Moe has not talked about moving Saskatchewan away from the RCMP much. However, when asked about following Alberta’s lead in considering its own provincial police service Moe said all options are on the table to expand provincial independence.
Staying in Canada, growing independence
Growing that independence will be a key piece of the government’s agenda heading into 2020. Moe said there are three priorities; growing economic independence through opening international trade offices, financial independence with a balanced budget and third — looking for other areas to assert independence from Ottawa.
“We’ve talked about immigration independence and opportunities around collecting our own taxes,” Moe said.
“So this is where we’re going. This is where we have the opportunity to form our future, if you will.”
Moe is hopeful some frustration can be alleviated through renegotiating fiscal stabilization programs. At a recent meeting of Canada’s premiers, they agreed to push for this at the federal level.
Meili has been doing his own lobbying to the federal government. The Saskatchewan NDP leader has written to Ottawa requesting the carbon tax is removed from grain drying and lowering the threshold for farmers to apply for Agristability.
Heading into 2020, Meili said he’ll keep pushing the government to shift focus away from Ottawa to provincial issues like health care, northern suicides and mental health resources.
“It’s always about politics and division, pointing fingers elsewhere,” Meili said.
“The carbon pricing is a great example. We have now a carbon tax that was designed in Ottawa instead of a plan that works for Saskatchewan. That’s because there’s been such an all or nothing, pointing fingers, putting politics before the needs of Saskatchewan people approach from Moe and the Sask. Party.”
Saskatchewan has one last carbon tax challenge in the Supreme Court of Canada. That hearing is expected to be heard on March 17 and 18.
The federal pollution backstop has helped ignite the current division between the Saskatchewan and federal governments.
Moe maintains he is disappointed in his meeting with Trudeau shortly after the election, but he’s hopeful the province can build a more collaborative relationship with
Ottawa through Deputy Prime Minister Chrystia Freeland.

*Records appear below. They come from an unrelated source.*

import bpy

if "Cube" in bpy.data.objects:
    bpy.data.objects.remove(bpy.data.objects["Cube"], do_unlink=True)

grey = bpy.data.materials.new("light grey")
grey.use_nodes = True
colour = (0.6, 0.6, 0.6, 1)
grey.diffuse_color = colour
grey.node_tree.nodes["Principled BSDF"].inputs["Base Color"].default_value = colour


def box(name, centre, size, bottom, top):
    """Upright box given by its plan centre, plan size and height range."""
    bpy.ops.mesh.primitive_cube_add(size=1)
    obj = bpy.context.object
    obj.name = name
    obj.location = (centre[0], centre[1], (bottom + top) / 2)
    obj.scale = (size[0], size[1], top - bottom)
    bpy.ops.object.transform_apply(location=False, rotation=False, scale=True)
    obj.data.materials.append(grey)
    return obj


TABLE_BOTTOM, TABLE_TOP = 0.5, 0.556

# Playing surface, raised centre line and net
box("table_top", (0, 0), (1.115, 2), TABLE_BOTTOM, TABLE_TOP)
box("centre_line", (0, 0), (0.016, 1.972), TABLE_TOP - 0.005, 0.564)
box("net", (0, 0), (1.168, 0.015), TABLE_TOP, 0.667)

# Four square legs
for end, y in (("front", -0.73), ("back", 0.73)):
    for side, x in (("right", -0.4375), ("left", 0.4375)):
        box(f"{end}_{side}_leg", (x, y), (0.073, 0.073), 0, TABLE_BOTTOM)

“We have not all of the answers, but we have some of the answers here in Saskatchewan, and that needs to be recognized. Some of that work our industries have done needs to be recognized, and that’s an example of where we can certainly move forward together, but we need to sit down and be able to move a little bit,” Moe said.